October 29, 2009, 12:00 AM

Barnes & Noble puts its considerable weight behind the EPUB e-book standard

Adobe Systems and Barnes & Noble have joined forces to further e-book standardization based on the EPUB standard and on PDF files. EPUB backers want to let readers buy files from numerous sources—while trying to stop Amazon from cornering the market.

Adobe Systems Inc. and Barnes & Noble Inc. have joined forces to further e-book standardization based on the open EPUB standard and on PDF files. They also are collaborating on a content protection standard based on Adobe and Barnes & Noble technology.

The collaboration enables users of Barnes & Noble’s nook e-reader hardware as well as users of Barnes & Noble e-reader software for iPhones, PCs, BlackBerrys and other smartphones, to access digital content from thousands of content providers across the web that is copy-protected with Adobe technology. In addition, e-book users with devices that use the Adobe Reader Mobile software development kit will soon be able to purchase and read content from BN.com.

“By standardizing on EPUB and collaborating with Adobe on a content protection standard based on Adobe technology, Barnes & Noble is delivering the richest range of content available, across a broader array of devices than anybody else,” says William J. Lynch, president of BarnesandNoble.com Inc. “This collaboration with Adobe further delivers on our commitment to provide the digital content our customers want, anytime, anywhere and on whatever device they choose.”

Some booksellers are starting to rally around the EPUB standard, created and maintained by the International Digital Publishing Forum. EPUB standard e-book files can be read on any device and/or software that is compatible with EPUB, thus enabling readers to buy e-books or obtain free e-books from a wide variety of online sources.

Booksellers using or gravitating toward the EPUB standard are doing so to try and avoid in e-books what happened in digital music: one seller, iTunes, taking the lion’s share of the market. ITunes and the iPod use a proprietary digital file format and thus their files cannot be played on other devices. With its Kindle e-reader hardware and Kindle e-books store, Amazon.com Inc. has so far been doing to e-books what iTunes and the iPod have done to digital music. That’s why EPUB backers are acting now, many observers believe.

The International Digital Publishing Forum is a trade and standards association for the digital publishing industry that created and maintains the EPUB e-book standard; “.epub” is the file extension of an XML format for digital books and publications. EPUB enables publishers to produce and send a single digital file that can be read on any device capable of rendering content that conforms to the standard; it offers consumers interoperability between software and hardware for unencrypted reflowable digital books and other publications.

The joint effort between Barnes & Noble and Adobe also includes enabling the Barnes & Noble nook e-reader to access and display Adobe PDF files.

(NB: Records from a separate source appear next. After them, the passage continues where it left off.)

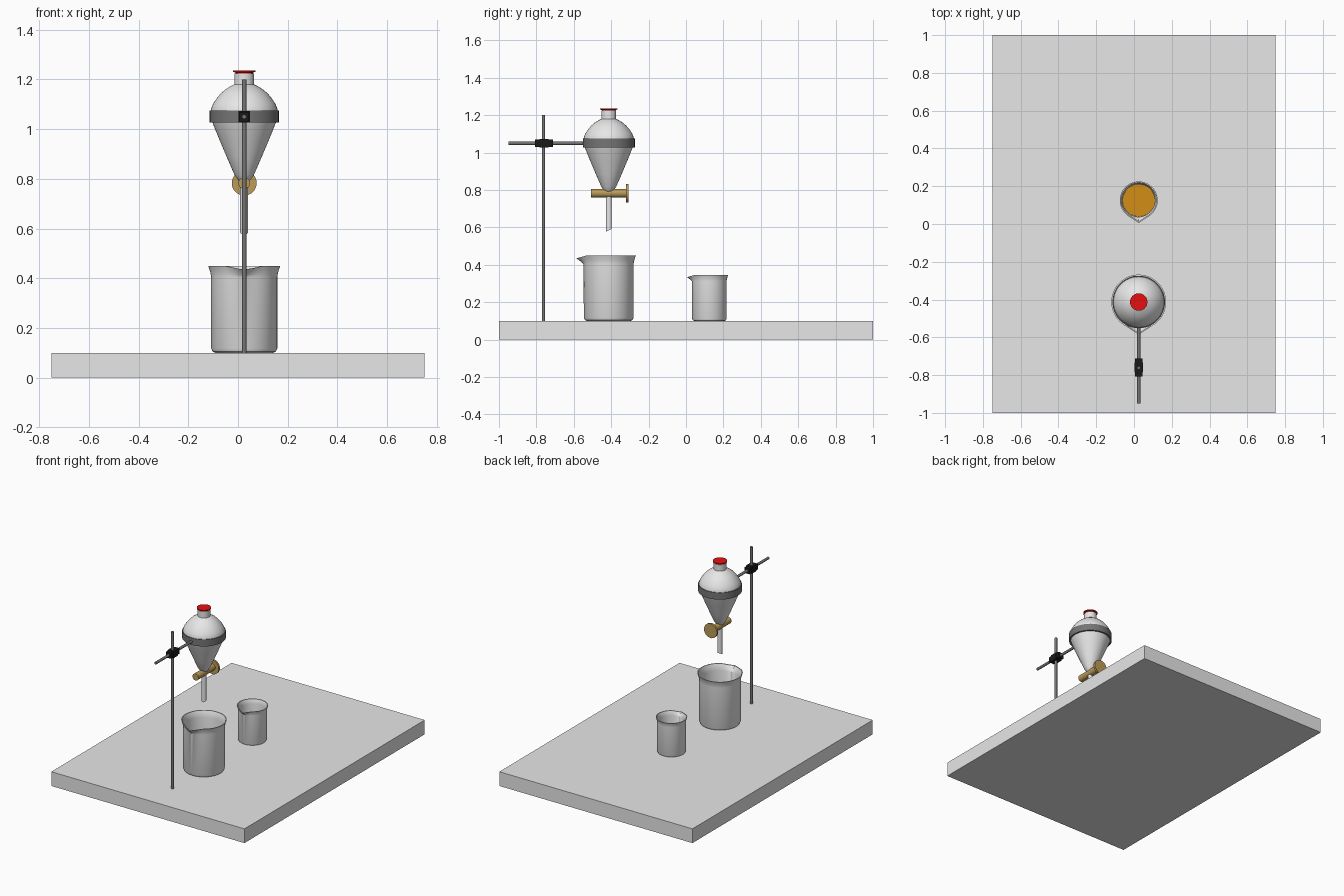
import bpy, bmesh, math
from mathutils import Matrix, Vector

if "Cube" in bpy.data.objects:
    bpy.data.objects.remove(bpy.data.objects["Cube"])

CX, FY = 0.025, -0.413      # shared x axis, funnel / large beaker y


def material(name, rgb):
    m = bpy.data.materials.new(name)
    m.diffuse_color = (*rgb, 1)
    m.use_nodes = True
    m.node_tree.nodes["Principled BSDF"].inputs["Base Color"].default_value = m.diffuse_color
    return m


GREY = material("bench grey", (0.8, 0.8, 0.8))
GLASS = material("pale glass", (0.8, 0.8, 0.8))
METAL = material("dark metal", (0.18, 0.18, 0.18))
BLACK = material("black clamp", (0.01, 0.01, 0.01))
RED = material("red stopper", (0.8, 0.005, 0.005))
TAN = material("tan tap", (0.5, 0.33, 0.1))
ORANGE = material("orange liquid", (0.65, 0.27, 0.008))


def finish(name, bm, mat, smooth=True):
    bmesh.ops.recalc_face_normals(bm, faces=bm.faces)
    me = bpy.data.meshes.new(name)
    bm.to_mesh(me)
    bm.free()
    me.materials.append(mat)
    ob = bpy.data.objects.new(name, me)
    bpy.context.collection.objects.link(ob)
    if smooth:
        bpy.ops.object.select_all(action='DESELECT')
        bpy.context.view_layer.objects.active = ob
        ob.select_set(True)
        bpy.ops.object.shade_smooth_by_angle(angle=math.radians(35))
    return ob


def lathe(name, profile, mat, loc, n=48, closed=False, deform=None, rot=None):
    """Spin (radius, height) points about z; zero radius makes a pole."""
    bm = bmesh.new()
    rings = []
    for r, z in profile:
        if r == 0:
            rings.append([bm.verts.new((0, 0, z))] * n)
        else:
            ring = []
            for i in range(n):
                a = 2 * math.pi * i / n
                p = Vector((r * math.cos(a), r * math.sin(a), z))
                ring.append(bm.verts.new(deform(p) if deform else p))
            rings.append(ring)
    pairs = list(zip(rings, rings[1:]))
    if closed:
        pairs.append((rings[-1], rings[0]))
    for lo, hi in pairs:
        for i in range(n):
            j = (i + 1) % n
            bm.faces.new(dict.fromkeys((lo[i], lo[j], hi[j], hi[i])))
    if rot:
        bmesh.ops.transform(bm, matrix=rot, verts=bm.verts)
    bmesh.ops.translate(bm, vec=loc, verts=bm.verts)
    return finish(name, bm, mat)


def box(name, size, loc, mat):
    bm = bmesh.new()
    bmesh.ops.create_cube(bm, size=1, matrix=Matrix.Translation(loc) @ Matrix.Diagonal((*size, 1)))
    return finish(name, bm, mat, False)


def rod(r, a, b):
    return [(0, a), (r, a), (r, b), (0, b)]


ALONG_Y = Matrix.Rotation(-math.pi / 2, 4, 'X')   # z axis becomes +y


def beaker(name, r, h, y):
    """Round beaker with flared rim and a pouring lip towards -y."""
    t, flare = 0.006, 0.09 * r
    k = r / 0.133
    wall = [(0, 0), (r - 0.018 * k, 0), (r - 0.006 * k, 0.005 * k), (r, 0.018 * k), (r, h - 0.045 * k),
            (r + flare * 0.2, h - 0.03 * k), (r + flare * 0.55, h - 0.015 * k), (r + flare, h)]
    inner = [(r + flare - t, h), (r + flare * 0.5 - t, h - 0.015 * k),
             (r + flare * 0.2 - t, h - 0.03 * k), (r - t, h - 0.045 * k),
             (r - t, 0.02 * k), (r - 0.02 * k, 0.008), (0, 0.008)]
    alpha = math.radians(33)

    def lip(p):
        f = max(0, min(1, (p.z - (h - 0.05 * k)) / (0.05 * k)))
        th = abs(math.atan2(p.x, -p.y))
        if f > 0 and th < alpha:
            s = 1 + f * (1 / math.cos(alpha - th) - 1)
            drop = 0.015 * k * f * (1 - th / alpha)
            return Vector((p.x * s, p.y * s, p.z - drop))
        return p
    lathe(name, wall + inner, GLASS, (CX, y, 0.1), n=64, deform=lip)


# bench top
box("bench_slab", (1.5, 2, 0.1), (0, 0, 0.05), GREY)

# beakers and liquid
beaker("large_beaker", 0.133, 0.35, FY)
beaker("small_beaker", 0.092, 0.245, 0.125)
lathe("orange_liquid", rod(0.0855, 0.009, 0.1), ORANGE, (CX, 0.125, 0.1))

# stand: upright, arm, clamp, ring
lathe("stand_upright", rod(0.009, 0.1, 1.2), METAL, (CX, -0.762, 0), n=20)
lathe("support_arm", rod(0.009, -0.95, -0.545), METAL, (CX, 0, 1.05), n=20, rot=ALONG_Y)
box("clamp_body", (0.04, 0.095, 0.038), (CX, -0.759, 1.05), BLACK)
box("clamp_centre", (0.046, 0.05, 0.046), (CX, -0.759, 1.05), BLACK)
lathe("support_ring", [(0.139, 1.027), (0.139, 1.075), (0.128, 1.075), (0.128, 1.027)],
      METAL, (CX, FY, 0), closed=True)

# separating funnel: body with open neck
lathe("funnel_body", [(0, 0.79), (0.02, 0.79), (0.028, 0.80), (0.04, 0.818), (0.07, 0.887), (0.1, 0.958),
                      (0.122, 1.012), (0.132, 1.04), (0.136, 1.06), (0.133, 1.083), (0.125, 1.103),
                      (0.11, 1.125), (0.095, 1.143), (0.078, 1.158), (0.058, 1.171), (0.04, 1.18),
                      (0.04, 1.225), (0.034, 1.225), (0.034, 1.18)], GLASS, (CX, FY, 0))
# outlet stem with slanted tip
lathe("funnel_stem", [(0.016, 0.585), (0.016, 0.79), (0.011, 0.79), (0.011, 0.585)], GLASS, (CX, FY, 0),
      n=24, closed=True, deform=lambda p: p + Vector((0, 0, p.y * 0.5 if p.z < 0.6 else 0)))

# stopper
lathe("stopper", [(0, 1.19), (0.032, 1.19), (0.036, 1.228), (0.046, 1.231), (0.046, 1.237), (0, 1.237)],
      RED, (CX, FY, 0))

# tap barrel and handle
lathe("tap_barrel", rod(0.0235, -0.507, -0.318), TAN, (CX, 0, 0.783), n=32, rot=ALONG_Y)
lathe("tap_handle", rod(0.05, -0.321, -0.307), TAN, (CX, 0, 0.783), n=32, rot=ALONG_Y)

“Adobe’s end-to-end eBook platform enables consumers to access an array of PDF and EPUB content on PCs, mobile and dedicated reading devices. Publishers benefit from the reduced cost and improved efficiencies that Adobe’s comprehensive e-book solution offers, while meeting the needs for e-book customers and protecting copyrights,” says Paul Weiskopf, senior vice president of corporate development at Adobe. “Thousands of online booksellers, publishers and libraries have adopted Adobe’s content protection technology, and we’re excited to be working with Barnes & Noble to expand eBook distribution.”

Amazon.com is No. 1 in the Internet Retailer Top 500 Guide. BarnesandNoble.com is No. 41.

comments powered by Disqus

Advertisement

Advertisement

Advertisement

From IR Blogs

FPO

Deepak Agarwal / E-Commerce

Back-to-school insights from a Top 100 online retailer

It’s the second-largest online shopping season, and one nomorerack.com CEO pays close attention to. Here ...

FPO

Kevin Sterneckert / E-Commerce

The ghost economy: an $800 billion retail data disconnect

A new twist on a classic holiday story that online retailers will relive in the ...

Advertisement